After 188 minutes of wildly entertaining, at times outrageously open football Tuesday, it all came down to Bastian Schweinsteiger's tired legs. The Bayern Munich midfielder failed to keep up when Goran Pandev started running from the halfway line and could only watch in horror as the Macedonian smashed in the epic winner that sent Internazionale into the quarterfinals of the Champions League.
MADRID -- The phone lines opened at 10 a.m. on Tuesday. At the same time, ATMs all over Spain were activated. Tickets were on sale for Atlético Madrid's Copa del Rey match against Universidad de Las Palmas at the Vicente Calderón -- the ground where the fans are proud of their loyalty and where season-ticket sales actually increased in the summer in which Atlético was relegated. When the lines closed that evening, 12 long hours later, 24 tickets had been sold.
Roy Hodgson always was likely to face two problems at Liverpool: that his football was too boring for the fans, and that his training was too boring for the players. A certain stodginess leading to long-term grumbling was perhaps to be expected, but what nobody predicted was that Liverpool would be as bad as it has been so far this season, and that there would be immediate outrage.
In what was a rather quiet week for American soccer players abroad, aside from Sacha Kljestan's second goal for RSC Anderlecht and Clint Dempsey's returning to the starting lineup for Fulham, one up-and-comer managed to make some serious career headway.

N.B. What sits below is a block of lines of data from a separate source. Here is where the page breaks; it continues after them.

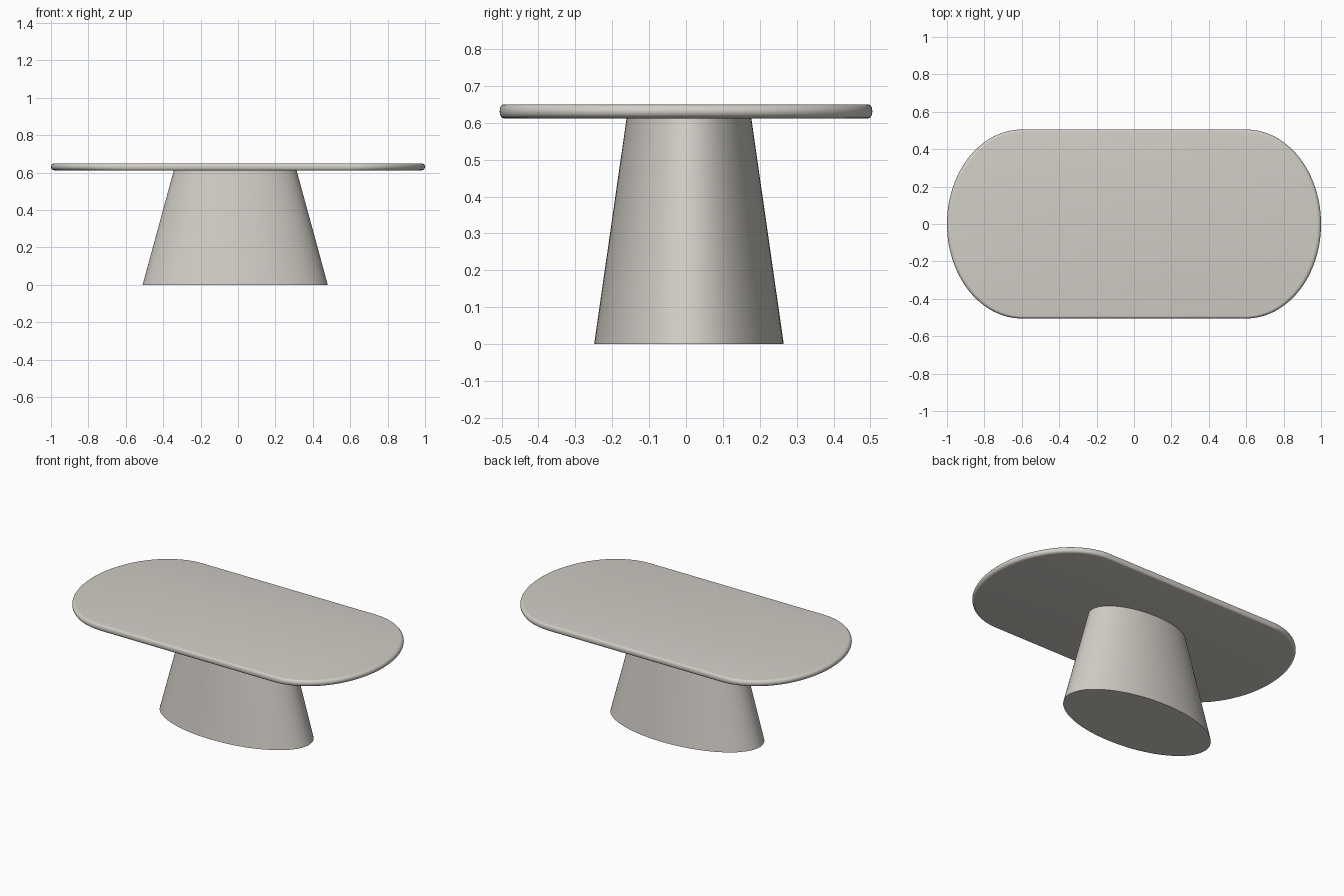
import bpy, bmesh, math

if "Cube" in bpy.data.objects:
    bpy.data.objects.remove(bpy.data.objects["Cube"])

mat = bpy.data.materials.new("warm light stone")
mat.diffuse_color = (0.64, 0.61, 0.565, 1)
mat.use_nodes = True
mat.node_tree.nodes["Principled BSDF"].inputs["Base Color"].default_value = mat.diffuse_color


def loft(name, rings, angle):
    """Skin a stack of closed rings (bottom to top), capped at both ends."""
    bm = bmesh.new()
    loops = [[bm.verts.new(p) for p in ring] for ring in rings]
    n = len(loops[0])
    for a, b in zip(loops, loops[1:]):
        for i in range(n):
            j = (i + 1) % n
            bm.faces.new((a[i], a[j], b[j], b[i]))
    bm.faces.new(loops[0][::-1])
    bm.faces.new(loops[-1])
    me = bpy.data.meshes.new(name)
    bm.to_mesh(me)
    bm.free()
    me.materials.append(mat)
    ob = bpy.data.objects.new(name, me)
    bpy.context.collection.objects.link(ob)
    bpy.ops.object.select_all(action='DESELECT')
    ob.select_set(True)
    bpy.context.view_layer.objects.active = ob
    bpy.ops.object.shade_smooth_by_angle(angle=math.radians(angle))
    return ob


def oval(a, b, z, cx=0, cy=0, straight=0, n=48):
    """Ellipse ring, optionally split by straight sides along x."""
    pts = []
    for side in (1, -1):
        for i in range(n + 1 if straight else n):
            t = -math.pi / 2 + math.pi * i / n
            pts.append((cx + side * (straight + a * math.cos(t)),
                        cy + side * b * math.sin(t), z))
    return pts


# Table top: straight long sides, elliptical ends, rounded rim
Z0, Z1, R = 0.612, 0.65, 0.018
profile = []
for i in range(7):
    t = math.pi / 2 * i / 6
    profile.append((1 - 0.022 * (1 - math.sin(t)), Z0 + R * (1 - math.cos(t))))
profile += [(s, Z0 + Z1 - z) for s, z in reversed(profile)]
loft("table_top", [oval(0.4 * s, 0.505 * s, z, straight=0.6 * s)
                   for s, z in profile], 35)

# Pedestal: tapered elliptical column, slightly off centre
loft("pedestal", [oval(0.495, 0.257, 0, -0.015, 0.008),
                  oval(0.328, 0.169, 0.613, -0.015, 0.008)], 35)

The Premier League is effectively a series of mini-leagues, and for many sides, seeking promotion or avoiding relegation is the main goal of the season. There is a clutch of sides for whom relegation should be no more than a distant threat, but for whom European qualification is an impossibly distant prospect. Here we look at three of the mid-table sides that may be moving up or down a notch this season:
Roy Hodgson arrived at Fulham in 2007 without much fanfare. He was regarded, probably largely because of an unhappy spell at Blackburn Rovers, as a mediocre manager who'd had reasonable success abroad with a string of mid-ranked countries -- Finland, Switzerland, Sweden -- but who couldn't really cut it at the highest level. His two years of rebuilding work at Internazionale in the 1990s, in which the Italian club finished seventh and third and reached the final of the UEFA Cup, was broadly ignored.

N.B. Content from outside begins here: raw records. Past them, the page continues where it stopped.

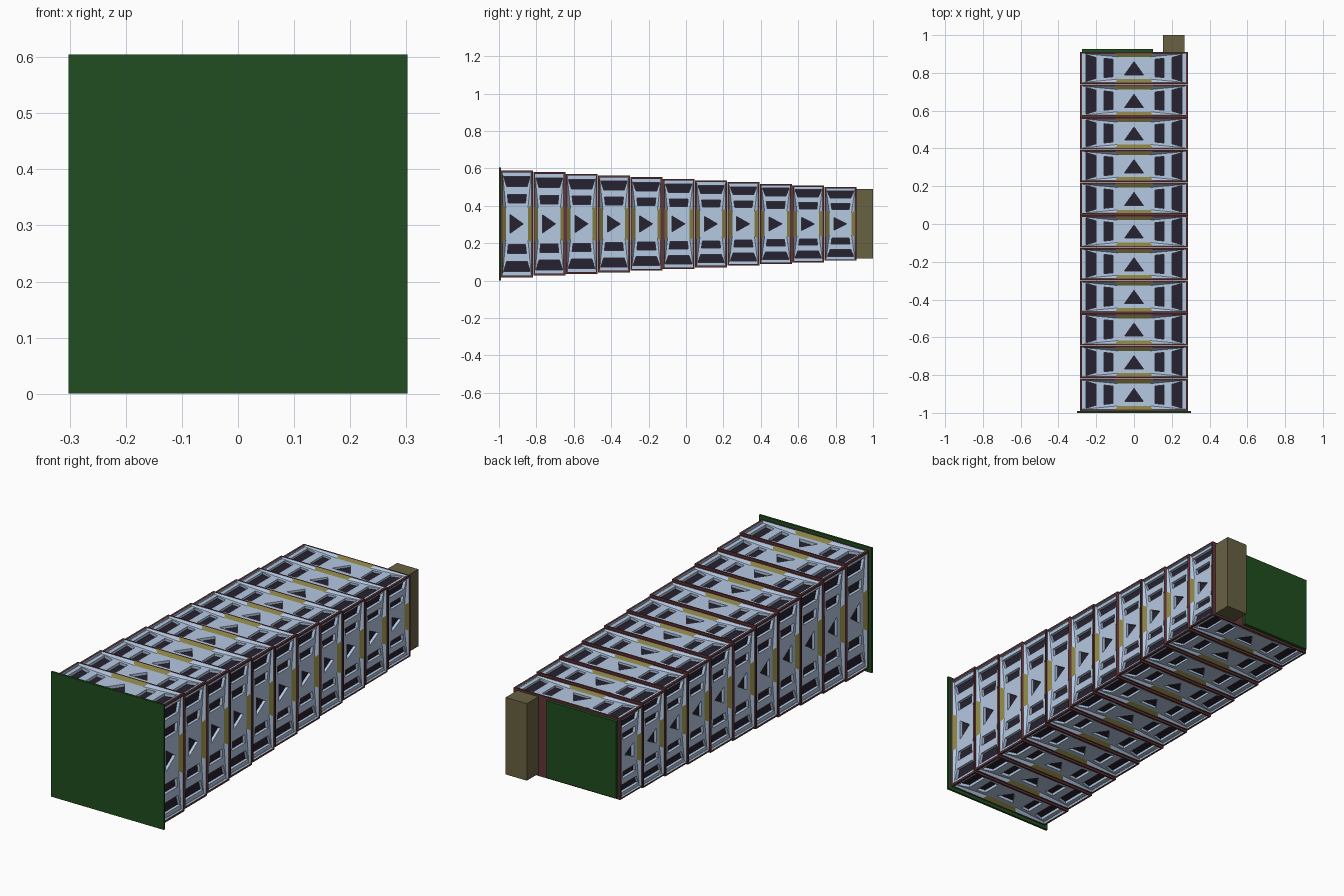
import bpy, bmesh
from mathutils import Matrix, Vector
from math import pi

if "Cube" in bpy.data.objects:
    bpy.data.objects.remove(bpy.data.objects["Cube"])

W, L = 0.2855, 0.0855      # half width and half length of a corridor segment
PANEL, HOLE = 0.012, 0.026  # recess depths
CZ = 0.303

def material(name, rgb):
    m = bpy.data.materials.new(name)
    m.diffuse_color = (*rgb, 1)
    m.use_nodes = True
    m.node_tree.nodes["Principled BSDF"].inputs["Base Color"].default_value = m.diffuse_color
    return m

frame_mat = material("maroon_frame", (0.12, 0.035, 0.04))
panel_mat = material("pale_blue_panel", (0.46, 0.58, 0.76))
slope_mat = material("olive_slope", (0.24, 0.22, 0.055))
dark_mat = material("dark_recess", (0.02, 0.016, 0.03))
green_mat = material("green_door", (0.014, 0.075, 0.014))
block_mat = material("khaki_block", (0.14, 0.12, 0.055))
FRAME, BLUE, OLIVE, DARK = range(4)

def box(name, lo, hi, mat):
    bm = bmesh.new()
    bmesh.ops.create_cube(bm, size=1)
    for v in bm.verts:
        v.co = [l + (h - l) * (c + 0.5) for l, h, c in zip(lo, hi, v.co)]
    me = bpy.data.meshes.new(name)
    bm.to_mesh(me)
    bm.free()
    me.materials.append(mat)
    ob = bpy.data.objects.new(name, me)
    bpy.context.collection.objects.link(ob)

def add_side(bm, rot):
    def vert(u, v, depth):
        return bm.verts.new(rot @ Vector((u, v, W - depth)))

    def face(pts, mat):
        bm.faces.new([vert(*p) for p in pts]).material_index = mat

    cu, cv, mu, mv, fu = 0.275, 0.077, 0.085, 0.059, 0.10
    for s in (1, -1):
        # frame border: long bars and short bars
        face([(-W, s*L, 0), (W, s*L, 0), (cu, s*cv, 0), (fu, s*cv, 0),
              (-fu, s*cv, 0), (-cu, s*cv, 0)], FRAME)
        face([(s*W, -L, 0), (s*W, L, 0), (s*cu, cv, 0), (s*cu, -cv, 0)], FRAME)
        # step down at the short ends
        face([(s*cu, -cv, 0), (s*cu, cv, 0), (s*cu, cv, PANEL), (s*cu, -cv, PANEL)], BLUE)
        # olive slope flanked by narrowing wedges
        face([(-fu, s*cv, 0), (fu, s*cv, 0), (mu, s*mv, PANEL), (-mu, s*mv, PANEL)], OLIVE)
        for t in (1, -1):
            face([(t*fu, s*cv, 0), (t*cu, s*cv, 0), (t*cu, s*cv, PANEL),
                  (t*mu, s*mv, PANEL)], BLUE)

    # waisted panel outline and its hole outlines
    outline = [(cu, -cv), (cu, cv), (mu, mv), (-mu, mv),
               (-cu, cv), (-cu, -cv), (-mu, -mv), (mu, -mv)]
    holes = [[(-0.05, -0.036), (0.05, -0.036), (0, 0.034)]]
    for s in (1, -1):
        for u0, v0, u1, v1 in ((0.254, 0.071, 0.200, 0.055), (0.158, 0.051, 0.111, 0.046)):
            holes.append([(s*u0, -v0), (s*u0, v0), (s*u1, v1), (s*u1, -v1)])
    edges = []
    for loop in [outline] + holes:
        vs = [vert(u, v, PANEL) for u, v in loop]
        edges += [bm.edges.new((vs[i-1], vs[i])) for i in range(len(vs))]
    fill = bmesh.ops.triangle_fill(bm, edges=edges, use_beauty=True,
                                   normal=rot @ Vector((0, 0, 1)))
    for g in fill["geom"]:
        if isinstance(g, bmesh.types.BMFace):
            g.material_index = BLUE
    # hole walls and dark floors
    for h in holes:
        for i in range(len(h)):
            a, b = h[i-1], h[i]
            face([(*a, PANEL), (*b, PANEL), (*b, HOLE), (*a, HOLE)], BLUE)
        face([(*p, HOLE) for p in h], DARK)

# one corridor segment mesh, shared by all segments
bm = bmesh.new()
for k in range(4):
    add_side(bm, Matrix.Rotation(k * pi / 2, 3, 'Y'))
for y in (-L, L):
    f = bm.faces.new([bm.verts.new((x, y, z)) for x, z in ((-W, -W), (W, -W), (W, W), (-W, W))])
    f.material_index = FRAME
bmesh.ops.remove_doubles(bm, verts=bm.verts, dist=1e-5)
bmesh.ops.recalc_face_normals(bm, faces=bm.faces)
segment = bpy.data.meshes.new("corridor_segment")
bm.to_mesh(segment)
bm.free()
for m in (frame_mat, panel_mat, slope_mat, dark_mat):
    segment.materials.append(m)

# segments get lower towards the back
for i in range(11):
    ob = bpy.data.objects.new(f"corridor_segment_{i + 1}", segment)
    ob.location = (0, -0.904 + i * 0.173, CZ)
    ob.scale.z = (W - 0.0089 * i) / W
    bpy.context.collection.objects.link(ob)

# end doors and rear block
box("front_door", (-0.3025, -1.0, 0), (0.3025, -0.9895, 0.605), green_mat)
box("back_door", (-0.275, 0.911, 0.117), (0.10, 0.927, 0.49), green_mat)
box("rear_block", (0.153, 0.911, 0.117), (0.267, 1.0, 0.49), block_mat)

Atletico Madrid face second-bottom Valladolid Wednesday, the team that's won just six times all season, and it's Valladolid everyone expects to win. But Atletico doesn't mind. It expects Valladolid to win too -- and it won't be bursting any blood vessels to ensure otherwise.
If Liverpool had played its entire season at home, it'd be in fourth right now, cosily certain of Champions League football after the summer and in absolutely no danger of finishing below noisy neighbors Everton. The team has taken an impressive 28 of the last 30 available league points at Anfield.